First publication of the lab: review paper on computational enzyme engineering
Exciting news! Our lab has recently accomplished a significant milestone by having the first-ever paper published. It’s an invited review article for ChemBioChem’s ChemBioTalents, an absolute honor to be selected for.
In this comprehensive review, Kerlen did an exceptional job delving into the world of computational enzyme engineering. He meticulously examined a wide range of literature to uncover the computational tools commonly used in this field. The focus was on assessing the tools' ability to handle non-proteogenic elements such as cofactors, nucleic acids, and post-translational modifications. You might be surprised to learn that enzymes dependent on these elements are far from being the exception - less than a third of all enzymes rely solely on the 20 standard amino acids for their chemistry.
The review sheds light on an important aspect: while existing computational techniques are often optimized for proteins composed of the standard amino acid alphabet, they may fall short when it comes to accurately modeling enzyme systems with non-proteogenic compounds. This can lead to unsatisfactory results, necessitating additional adjustments, parameterization, or preparation.
Fortunately, the review doesn’t leave you hanging right there! Besides providing an overview of established and recent computational tools and workflows and highlighting the potential challenges that arise when incorporating non-proteogenic compounds into computational models, we outline available strategies to address many common issues. To inspire and guide readers, the review also showcases successful examples from the literature where computational techniques have been used to engineer such enzymes.
If you’re involved in the exciting world of computational enzyme engineering, we hope that this review provides a valuable resource.

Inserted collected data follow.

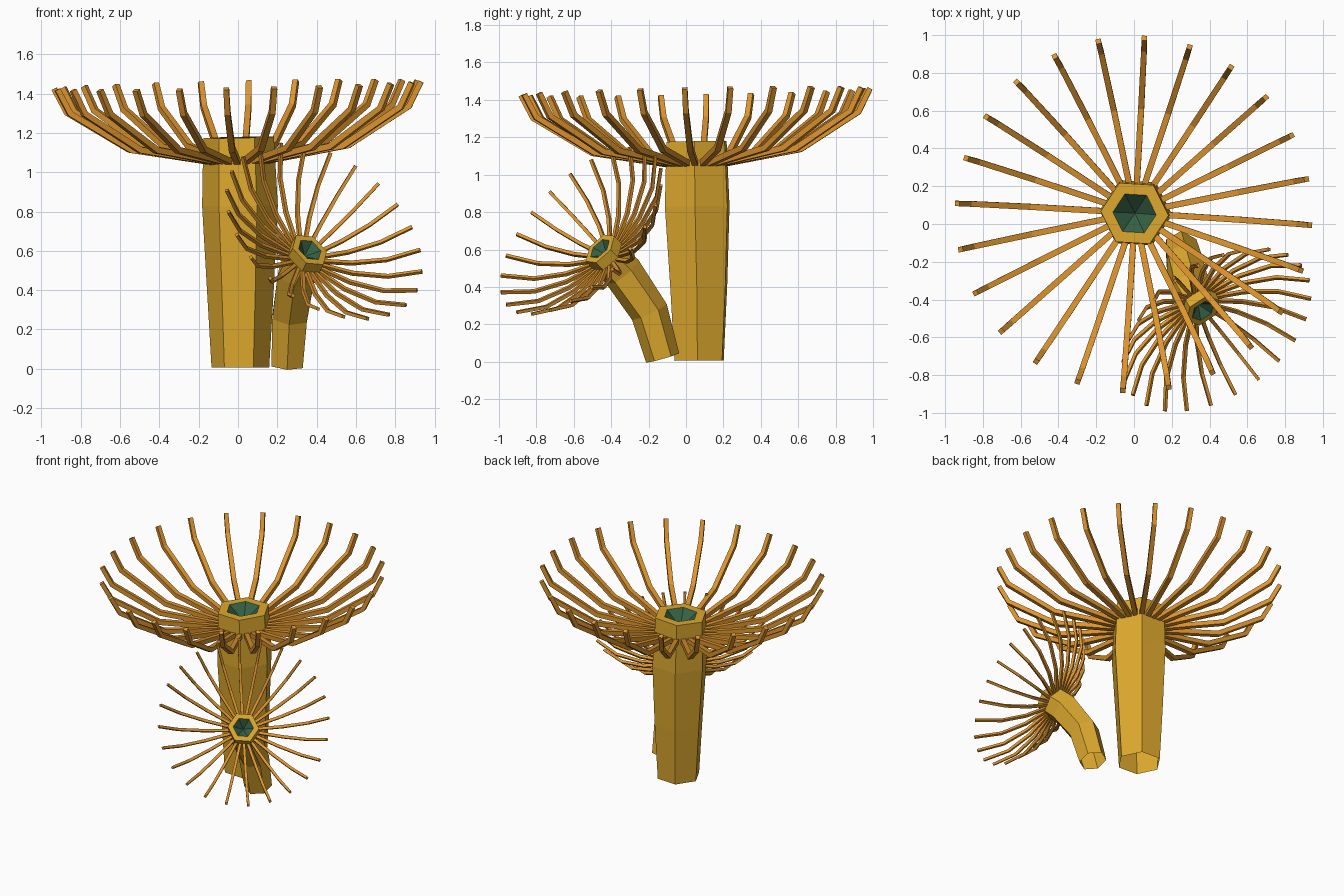
import bpy, bmesh, math
from mathutils import Vector

if "Cube" in bpy.data.objects:
    bpy.data.objects.remove(bpy.data.objects["Cube"])


def material(name, rgb):
    m = bpy.data.materials.new(name)
    m.diffuse_color = (*rgb, 1)
    m.use_nodes = True
    m.node_tree.nodes["Principled BSDF"].inputs["Base Color"].default_value = m.diffuse_color
    return m


OCHRE = material("ochre_stem", (0.73, 0.40, 0.028))
ORANGE = material("orange_tentacle", (0.73, 0.30, 0.028))
GREEN = material("dark_green_mouth", (0.037, 0.12, 0.06))


def finish(bm, name, mats):
    bmesh.ops.recalc_face_normals(bm, faces=bm.faces)
    me = bpy.data.meshes.new(name)
    bm.to_mesh(me)
    bm.free()
    for m in mats:
        me.materials.append(m)
    ob = bpy.data.objects.new(name, me)
    bpy.context.collection.objects.link(ob)


def frame(n, ref):
    """Two axes across direction n, the first along ref."""
    n = n.normalized()
    u = (ref - n * ref.dot(n)).normalized()
    return u, n.cross(u)


def ring(bm, c, n, ref, r, phase):
    u, v = frame(n, ref)
    return [bm.verts.new(c + r * (u * math.cos(a) + v * math.sin(a)))
            for a in (phase + k * math.pi / 3 for k in range(6))]


def bridge(bm, a, b):
    n = len(a)
    return [bm.faces.new((a[i], a[(i + 1) % n], b[(i + 1) % n], b[i])) for i in range(n)]


def polyp(name, path, radii, axis, ref, s, hex_phase, arm_phase, prof):
    pts = [Vector(p) for p in path]
    n, ref = Vector(axis).normalized(), Vector(ref)
    top = pts[-1]

    # hexagonal stem, open underneath, with rim and sunken mouth
    bm = bmesh.new()
    rings = []
    for i, p in enumerate(pts):
        if i == len(pts) - 1:
            t = n
        elif i == 0:
            t = pts[1] - p
        else:
            t = (pts[i + 1] - p).normalized() + (p - pts[i - 1]).normalized()
        rings.append(ring(bm, p, t, ref, radii[i], math.radians(hex_phase)))
    for a, b in zip(rings, rings[1:]):
        bridge(bm, a, b)
    lip = ring(bm, top, n, ref, 0.115 * s, math.radians(hex_phase))
    bridge(bm, rings[-1], lip)
    pit = bm.verts.new(top - n * 0.095 * s)
    for i in range(6):
        bm.faces.new((lip[i], lip[(i + 1) % 6], pit)).material_index = 1
    finish(bm, name + "_stem", [OCHRE, GREEN])

    # crown of bent square tentacles: (radius, height from rim, half width)
    u, v = frame(n, ref)
    bm = bmesh.new()
    for k in range(24):
        a = math.radians(arm_phase + k * 15)
        out = u * math.cos(a) + v * math.sin(a)
        side = n.cross(out)
        c = [top + s * (out * r + n * h) for r, h, w in prof]
        secs = []
        for i, p in enumerate(c):
            t = Vector((0, 0, 0))
            if i > 0:
                t += (p - c[i - 1]).normalized()
            if i < 3:
                t += (c[i + 1] - p).normalized()
            up = t.normalized().cross(side)
            w = prof[i][2] * s
            secs.append([bm.verts.new(p + w * (side * x + up * y))
                         for x, y in ((-1, -1), (1, -1), (1, 1), (-1, 1))])
        for q, r in zip(secs, secs[1:]):
            bridge(bm, q, r)
        bm.faces.new(secs[0])
        bm.faces.new(secs[-1])
    finish(bm, name + "_tentacles", [ORANGE])


# tall upright polyp
polyp("large_polyp",
      [(0.012, 0.07, 0.006), (0.012, 0.068, 0.4), (0.01, 0.06, 0.83), (0.003, 0.056, 1.177)],
      [0.147, 0.17, 0.193, 0.18],
      (-0.021, -0.019, 1), (1, 0, 0), 1.0, -3.5, -3.5,
      [(0.13, -0.124, 0.016), (0.56, -0.05, 0.016), (0.872, 0.142, 0.015), (0.935, 0.266, 0.014)])

# small polyp leaning out to the front right
polyp("small_polyp",
      [(0.25, -0.125, 0.02), (0.264, -0.195, 0.265), (0.298, -0.34, 0.48), (0.365, -0.46, 0.605)],
      [0.092, 0.102, 0.108, 0.104],
      (0.47, -0.645, 0.61), (0.81, 0.59, 0), 0.59, -5, -12.5,
      [(0.13, -0.122, 0.016), (0.45, -0.06, 0.016), (0.73, 0.065, 0.015), (0.955, 0.27, 0.014)])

Here is the link to the open access article: https://chemistry-europe.onlinelibrary.wiley.com/doi/10.1002/cbic.202300192